There are two forms of consumer bankruptcy: Chapter 7 and Chapter 13. If you are overwhelmed by debt, you may want to move ahead with the bankruptcy process but remain unsure of which type of bankruptcy you should file.
Unlike Chapter 13 bankruptcy, where you enter a court-ordered repayment plan that lasts several years, you must meet certain requirements to qualify for Chapter 7 bankruptcy:
- Over the past six months, your average monthly income must be lower than the median income for same-sized households in your state. If you do not qualify through this threshold, you must pass a means test.
- You cannot have filed Chapter 7 bankruptcy in the past eight years or Chapter 13 bankruptcy in the last six years.

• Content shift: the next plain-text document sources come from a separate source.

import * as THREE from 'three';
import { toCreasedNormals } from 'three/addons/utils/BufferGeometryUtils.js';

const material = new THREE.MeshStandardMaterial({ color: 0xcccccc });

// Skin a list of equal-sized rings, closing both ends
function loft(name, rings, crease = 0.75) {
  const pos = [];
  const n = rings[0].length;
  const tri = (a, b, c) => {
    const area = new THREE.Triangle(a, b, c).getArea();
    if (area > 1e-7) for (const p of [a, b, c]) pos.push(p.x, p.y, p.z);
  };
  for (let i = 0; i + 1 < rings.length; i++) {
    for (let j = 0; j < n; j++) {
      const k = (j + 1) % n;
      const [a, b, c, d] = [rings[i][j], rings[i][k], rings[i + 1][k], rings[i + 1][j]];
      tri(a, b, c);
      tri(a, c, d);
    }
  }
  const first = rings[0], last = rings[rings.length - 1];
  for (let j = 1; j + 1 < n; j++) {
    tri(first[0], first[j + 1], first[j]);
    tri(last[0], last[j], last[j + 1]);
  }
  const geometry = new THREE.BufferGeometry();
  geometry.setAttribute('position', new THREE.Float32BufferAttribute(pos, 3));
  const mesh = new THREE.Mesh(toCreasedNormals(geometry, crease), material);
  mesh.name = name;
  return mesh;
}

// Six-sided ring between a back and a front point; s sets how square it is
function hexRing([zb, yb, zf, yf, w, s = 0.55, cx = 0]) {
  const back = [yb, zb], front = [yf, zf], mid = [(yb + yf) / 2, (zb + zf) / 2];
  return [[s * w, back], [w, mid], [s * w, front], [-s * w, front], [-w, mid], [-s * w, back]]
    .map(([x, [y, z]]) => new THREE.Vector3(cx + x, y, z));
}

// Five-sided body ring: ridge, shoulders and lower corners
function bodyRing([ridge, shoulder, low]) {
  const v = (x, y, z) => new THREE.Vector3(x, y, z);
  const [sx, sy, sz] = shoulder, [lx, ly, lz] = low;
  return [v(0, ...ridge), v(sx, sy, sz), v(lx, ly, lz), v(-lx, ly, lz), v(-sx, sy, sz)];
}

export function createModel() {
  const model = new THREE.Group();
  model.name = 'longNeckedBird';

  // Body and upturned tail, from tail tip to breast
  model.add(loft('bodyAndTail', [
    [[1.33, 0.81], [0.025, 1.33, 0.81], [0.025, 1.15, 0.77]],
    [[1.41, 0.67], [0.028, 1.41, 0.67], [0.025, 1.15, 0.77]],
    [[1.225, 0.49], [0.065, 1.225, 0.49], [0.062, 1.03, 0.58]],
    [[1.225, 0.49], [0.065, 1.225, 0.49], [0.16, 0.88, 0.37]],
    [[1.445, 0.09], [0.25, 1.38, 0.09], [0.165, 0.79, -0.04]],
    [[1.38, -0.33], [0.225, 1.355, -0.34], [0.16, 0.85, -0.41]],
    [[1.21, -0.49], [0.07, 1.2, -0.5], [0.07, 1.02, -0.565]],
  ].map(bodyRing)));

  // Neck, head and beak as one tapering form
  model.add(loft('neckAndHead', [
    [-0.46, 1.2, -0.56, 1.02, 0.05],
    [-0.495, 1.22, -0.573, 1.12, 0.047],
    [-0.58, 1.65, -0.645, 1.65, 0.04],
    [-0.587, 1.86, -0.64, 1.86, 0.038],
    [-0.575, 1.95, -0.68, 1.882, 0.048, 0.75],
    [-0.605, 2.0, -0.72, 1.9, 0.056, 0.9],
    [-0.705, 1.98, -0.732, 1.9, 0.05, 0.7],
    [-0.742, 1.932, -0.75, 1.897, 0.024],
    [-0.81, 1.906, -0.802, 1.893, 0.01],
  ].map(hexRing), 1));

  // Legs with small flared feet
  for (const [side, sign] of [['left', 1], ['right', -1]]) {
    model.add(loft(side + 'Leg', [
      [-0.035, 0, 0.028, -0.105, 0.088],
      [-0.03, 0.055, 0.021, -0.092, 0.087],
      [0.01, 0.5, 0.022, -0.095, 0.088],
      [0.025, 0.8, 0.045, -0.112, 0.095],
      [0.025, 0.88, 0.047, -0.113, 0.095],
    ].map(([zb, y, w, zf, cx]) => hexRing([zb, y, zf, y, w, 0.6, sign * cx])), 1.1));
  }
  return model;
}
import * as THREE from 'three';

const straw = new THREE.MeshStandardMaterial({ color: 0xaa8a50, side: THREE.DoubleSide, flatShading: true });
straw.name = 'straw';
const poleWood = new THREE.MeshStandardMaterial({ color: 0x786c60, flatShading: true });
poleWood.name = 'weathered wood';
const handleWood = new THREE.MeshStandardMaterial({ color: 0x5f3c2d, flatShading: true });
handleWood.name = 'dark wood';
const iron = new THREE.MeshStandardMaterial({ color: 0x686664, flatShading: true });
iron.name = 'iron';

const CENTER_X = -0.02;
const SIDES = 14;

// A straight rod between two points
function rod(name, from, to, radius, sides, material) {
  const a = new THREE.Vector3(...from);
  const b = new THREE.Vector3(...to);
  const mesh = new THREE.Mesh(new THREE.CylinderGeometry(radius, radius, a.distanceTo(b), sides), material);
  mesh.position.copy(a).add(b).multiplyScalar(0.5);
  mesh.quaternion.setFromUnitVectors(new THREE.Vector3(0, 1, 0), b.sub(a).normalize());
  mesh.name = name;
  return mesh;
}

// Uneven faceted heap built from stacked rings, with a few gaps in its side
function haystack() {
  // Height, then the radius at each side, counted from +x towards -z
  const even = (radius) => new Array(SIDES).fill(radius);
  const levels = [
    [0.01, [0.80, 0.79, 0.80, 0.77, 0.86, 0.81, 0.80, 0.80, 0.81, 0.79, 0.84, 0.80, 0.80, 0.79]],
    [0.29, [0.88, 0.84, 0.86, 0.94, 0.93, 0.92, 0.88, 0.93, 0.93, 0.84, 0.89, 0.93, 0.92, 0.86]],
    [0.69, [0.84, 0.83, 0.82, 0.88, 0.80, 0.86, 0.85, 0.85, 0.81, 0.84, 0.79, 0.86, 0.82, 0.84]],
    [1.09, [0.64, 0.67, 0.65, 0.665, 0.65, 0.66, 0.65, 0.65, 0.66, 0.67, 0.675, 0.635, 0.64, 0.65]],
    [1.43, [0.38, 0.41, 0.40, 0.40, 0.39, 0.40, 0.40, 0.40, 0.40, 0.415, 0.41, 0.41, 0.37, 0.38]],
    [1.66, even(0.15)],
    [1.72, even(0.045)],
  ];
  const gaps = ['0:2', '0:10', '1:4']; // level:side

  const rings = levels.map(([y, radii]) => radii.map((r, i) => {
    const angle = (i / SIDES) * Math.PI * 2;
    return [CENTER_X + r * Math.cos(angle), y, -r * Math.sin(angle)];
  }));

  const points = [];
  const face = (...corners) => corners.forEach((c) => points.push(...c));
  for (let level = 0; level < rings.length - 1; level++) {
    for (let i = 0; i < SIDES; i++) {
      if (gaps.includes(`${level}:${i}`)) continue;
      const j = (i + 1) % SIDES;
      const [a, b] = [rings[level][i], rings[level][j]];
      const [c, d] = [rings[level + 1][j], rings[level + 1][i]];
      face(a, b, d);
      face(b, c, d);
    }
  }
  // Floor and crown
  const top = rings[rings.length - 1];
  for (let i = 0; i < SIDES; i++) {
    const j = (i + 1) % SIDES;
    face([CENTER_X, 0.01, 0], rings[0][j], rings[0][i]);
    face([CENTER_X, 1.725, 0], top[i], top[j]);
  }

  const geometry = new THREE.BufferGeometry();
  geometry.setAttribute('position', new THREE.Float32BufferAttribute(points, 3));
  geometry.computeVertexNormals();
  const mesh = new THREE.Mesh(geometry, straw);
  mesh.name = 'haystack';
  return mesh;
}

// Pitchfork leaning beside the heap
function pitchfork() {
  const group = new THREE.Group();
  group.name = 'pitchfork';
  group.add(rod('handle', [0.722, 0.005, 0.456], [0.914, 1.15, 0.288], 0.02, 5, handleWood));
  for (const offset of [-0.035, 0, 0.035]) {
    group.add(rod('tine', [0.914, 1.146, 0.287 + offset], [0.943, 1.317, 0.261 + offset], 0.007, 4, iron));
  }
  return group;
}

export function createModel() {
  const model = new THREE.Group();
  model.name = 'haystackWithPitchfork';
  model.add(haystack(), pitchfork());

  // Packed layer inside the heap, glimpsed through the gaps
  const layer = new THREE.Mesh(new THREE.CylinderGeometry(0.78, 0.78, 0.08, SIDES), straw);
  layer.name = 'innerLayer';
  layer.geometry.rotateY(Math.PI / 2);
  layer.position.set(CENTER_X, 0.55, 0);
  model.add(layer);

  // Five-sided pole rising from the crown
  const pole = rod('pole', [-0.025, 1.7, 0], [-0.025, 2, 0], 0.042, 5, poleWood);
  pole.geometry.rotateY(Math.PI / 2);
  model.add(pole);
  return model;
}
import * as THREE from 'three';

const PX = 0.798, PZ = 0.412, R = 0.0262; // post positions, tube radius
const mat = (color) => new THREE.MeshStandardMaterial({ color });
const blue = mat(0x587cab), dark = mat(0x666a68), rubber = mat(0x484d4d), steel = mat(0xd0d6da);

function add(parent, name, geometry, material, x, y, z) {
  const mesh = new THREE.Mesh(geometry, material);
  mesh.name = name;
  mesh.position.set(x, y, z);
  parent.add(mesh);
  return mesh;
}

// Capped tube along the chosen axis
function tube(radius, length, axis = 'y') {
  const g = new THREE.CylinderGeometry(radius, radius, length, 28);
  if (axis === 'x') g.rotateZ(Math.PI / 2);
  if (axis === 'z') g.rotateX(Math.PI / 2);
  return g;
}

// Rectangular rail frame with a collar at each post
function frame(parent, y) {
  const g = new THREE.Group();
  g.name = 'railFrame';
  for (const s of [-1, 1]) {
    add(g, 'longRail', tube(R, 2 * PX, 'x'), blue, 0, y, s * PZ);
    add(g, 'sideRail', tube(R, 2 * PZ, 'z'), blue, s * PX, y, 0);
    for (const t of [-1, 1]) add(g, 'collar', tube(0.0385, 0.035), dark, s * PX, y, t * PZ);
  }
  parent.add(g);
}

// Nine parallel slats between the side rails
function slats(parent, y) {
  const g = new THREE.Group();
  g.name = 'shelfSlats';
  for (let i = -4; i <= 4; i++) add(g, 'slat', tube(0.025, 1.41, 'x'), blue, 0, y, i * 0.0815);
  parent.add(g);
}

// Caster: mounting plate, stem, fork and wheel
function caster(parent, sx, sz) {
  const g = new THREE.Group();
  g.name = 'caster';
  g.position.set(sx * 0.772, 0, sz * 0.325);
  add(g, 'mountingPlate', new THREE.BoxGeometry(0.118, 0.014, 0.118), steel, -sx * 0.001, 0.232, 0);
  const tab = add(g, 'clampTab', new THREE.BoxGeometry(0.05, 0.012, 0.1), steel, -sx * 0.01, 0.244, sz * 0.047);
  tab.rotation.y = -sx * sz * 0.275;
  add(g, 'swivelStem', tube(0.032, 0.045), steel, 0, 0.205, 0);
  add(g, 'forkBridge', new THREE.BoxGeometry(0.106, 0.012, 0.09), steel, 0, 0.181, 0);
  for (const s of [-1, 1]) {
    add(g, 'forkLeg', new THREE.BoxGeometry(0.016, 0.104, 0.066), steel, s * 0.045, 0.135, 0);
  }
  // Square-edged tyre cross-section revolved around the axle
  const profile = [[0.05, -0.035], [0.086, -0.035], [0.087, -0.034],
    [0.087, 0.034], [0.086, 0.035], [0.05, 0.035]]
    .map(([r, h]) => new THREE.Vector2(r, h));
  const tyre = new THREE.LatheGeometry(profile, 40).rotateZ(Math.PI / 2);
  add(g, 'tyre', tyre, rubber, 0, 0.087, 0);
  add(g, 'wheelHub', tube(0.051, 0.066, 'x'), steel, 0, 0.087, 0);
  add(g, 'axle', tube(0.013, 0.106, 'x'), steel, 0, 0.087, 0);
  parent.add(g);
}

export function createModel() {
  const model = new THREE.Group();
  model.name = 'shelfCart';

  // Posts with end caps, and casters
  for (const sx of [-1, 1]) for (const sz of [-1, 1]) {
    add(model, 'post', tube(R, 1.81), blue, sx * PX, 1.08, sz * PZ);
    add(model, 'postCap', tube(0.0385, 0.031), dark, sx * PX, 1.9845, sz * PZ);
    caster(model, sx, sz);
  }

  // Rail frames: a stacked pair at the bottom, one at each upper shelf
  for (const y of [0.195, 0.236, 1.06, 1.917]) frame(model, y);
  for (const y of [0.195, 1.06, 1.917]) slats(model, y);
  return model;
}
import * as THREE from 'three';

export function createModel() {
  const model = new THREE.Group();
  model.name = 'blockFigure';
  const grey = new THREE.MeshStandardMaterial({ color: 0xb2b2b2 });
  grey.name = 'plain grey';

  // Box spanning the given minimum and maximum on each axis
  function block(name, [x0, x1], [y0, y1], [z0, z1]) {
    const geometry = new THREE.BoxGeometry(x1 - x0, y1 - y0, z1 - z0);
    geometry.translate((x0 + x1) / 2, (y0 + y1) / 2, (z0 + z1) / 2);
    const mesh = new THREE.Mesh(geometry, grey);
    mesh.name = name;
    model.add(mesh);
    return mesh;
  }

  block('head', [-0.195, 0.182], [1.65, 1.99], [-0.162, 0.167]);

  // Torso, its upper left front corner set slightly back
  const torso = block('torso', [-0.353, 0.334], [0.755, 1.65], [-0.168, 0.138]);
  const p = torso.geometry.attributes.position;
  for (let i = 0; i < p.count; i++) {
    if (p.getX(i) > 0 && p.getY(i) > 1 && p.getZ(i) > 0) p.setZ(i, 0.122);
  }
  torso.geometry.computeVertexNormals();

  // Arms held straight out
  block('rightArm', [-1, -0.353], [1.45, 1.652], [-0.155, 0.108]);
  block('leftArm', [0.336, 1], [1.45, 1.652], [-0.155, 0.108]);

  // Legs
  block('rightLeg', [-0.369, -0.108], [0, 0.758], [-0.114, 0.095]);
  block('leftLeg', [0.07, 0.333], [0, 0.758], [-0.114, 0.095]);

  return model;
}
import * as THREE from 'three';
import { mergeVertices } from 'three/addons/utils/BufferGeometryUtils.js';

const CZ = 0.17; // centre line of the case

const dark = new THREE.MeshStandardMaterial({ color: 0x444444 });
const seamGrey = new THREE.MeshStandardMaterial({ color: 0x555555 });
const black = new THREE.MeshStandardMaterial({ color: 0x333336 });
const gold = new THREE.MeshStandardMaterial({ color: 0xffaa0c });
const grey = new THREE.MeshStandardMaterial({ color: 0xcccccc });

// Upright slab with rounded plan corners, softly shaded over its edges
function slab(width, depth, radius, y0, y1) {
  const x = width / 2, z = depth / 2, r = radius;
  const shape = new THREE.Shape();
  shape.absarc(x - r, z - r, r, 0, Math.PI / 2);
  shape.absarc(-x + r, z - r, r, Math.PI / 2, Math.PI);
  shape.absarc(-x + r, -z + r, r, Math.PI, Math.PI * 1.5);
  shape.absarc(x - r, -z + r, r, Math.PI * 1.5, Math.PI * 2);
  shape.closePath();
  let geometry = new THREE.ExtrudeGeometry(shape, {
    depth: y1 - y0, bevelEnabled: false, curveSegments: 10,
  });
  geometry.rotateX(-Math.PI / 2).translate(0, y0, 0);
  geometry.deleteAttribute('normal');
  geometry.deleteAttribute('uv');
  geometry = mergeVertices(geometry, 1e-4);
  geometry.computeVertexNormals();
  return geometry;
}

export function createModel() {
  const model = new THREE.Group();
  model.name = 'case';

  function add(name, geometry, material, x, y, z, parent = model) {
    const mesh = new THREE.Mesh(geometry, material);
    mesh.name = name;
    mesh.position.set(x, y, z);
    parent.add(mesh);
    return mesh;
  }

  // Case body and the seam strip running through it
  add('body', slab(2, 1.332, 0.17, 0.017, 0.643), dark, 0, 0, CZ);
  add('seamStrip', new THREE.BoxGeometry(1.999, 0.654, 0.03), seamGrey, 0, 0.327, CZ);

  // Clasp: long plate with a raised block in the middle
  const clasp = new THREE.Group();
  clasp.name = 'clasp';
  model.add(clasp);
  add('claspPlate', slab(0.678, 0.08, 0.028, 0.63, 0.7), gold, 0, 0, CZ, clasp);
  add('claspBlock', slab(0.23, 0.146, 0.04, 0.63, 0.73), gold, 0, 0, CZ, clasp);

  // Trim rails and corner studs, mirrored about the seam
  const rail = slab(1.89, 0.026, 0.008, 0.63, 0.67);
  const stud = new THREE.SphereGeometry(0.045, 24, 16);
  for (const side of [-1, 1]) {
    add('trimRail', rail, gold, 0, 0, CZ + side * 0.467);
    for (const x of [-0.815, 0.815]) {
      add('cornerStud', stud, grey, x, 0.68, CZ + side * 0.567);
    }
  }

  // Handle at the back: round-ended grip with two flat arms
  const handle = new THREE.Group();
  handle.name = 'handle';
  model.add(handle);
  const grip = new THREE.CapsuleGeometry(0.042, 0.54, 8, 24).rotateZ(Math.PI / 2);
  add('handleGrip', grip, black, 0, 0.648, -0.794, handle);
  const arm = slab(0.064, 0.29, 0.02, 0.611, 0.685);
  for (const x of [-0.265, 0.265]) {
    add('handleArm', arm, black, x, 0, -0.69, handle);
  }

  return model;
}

- If you attempted to file bankruptcy, either Chapter 7 or Chapter 13, but your case did not proceed, you must wait an additional 181 days before filing.
If you meet these requirements, you must complete an individual or credit counseling course through an approved credit counseling agency 180 days before you file for Chapter 7 bankruptcy.
Filing for Chapter 7 bankruptcy is a major financial decision that can affect your credit and finances for several years to come. Before you move forward with filing, come and talk to us at Bennett Guthrie PLLC. We can help you determine if you qualify for Chapter 7 bankruptcy and help you understand what next steps to take.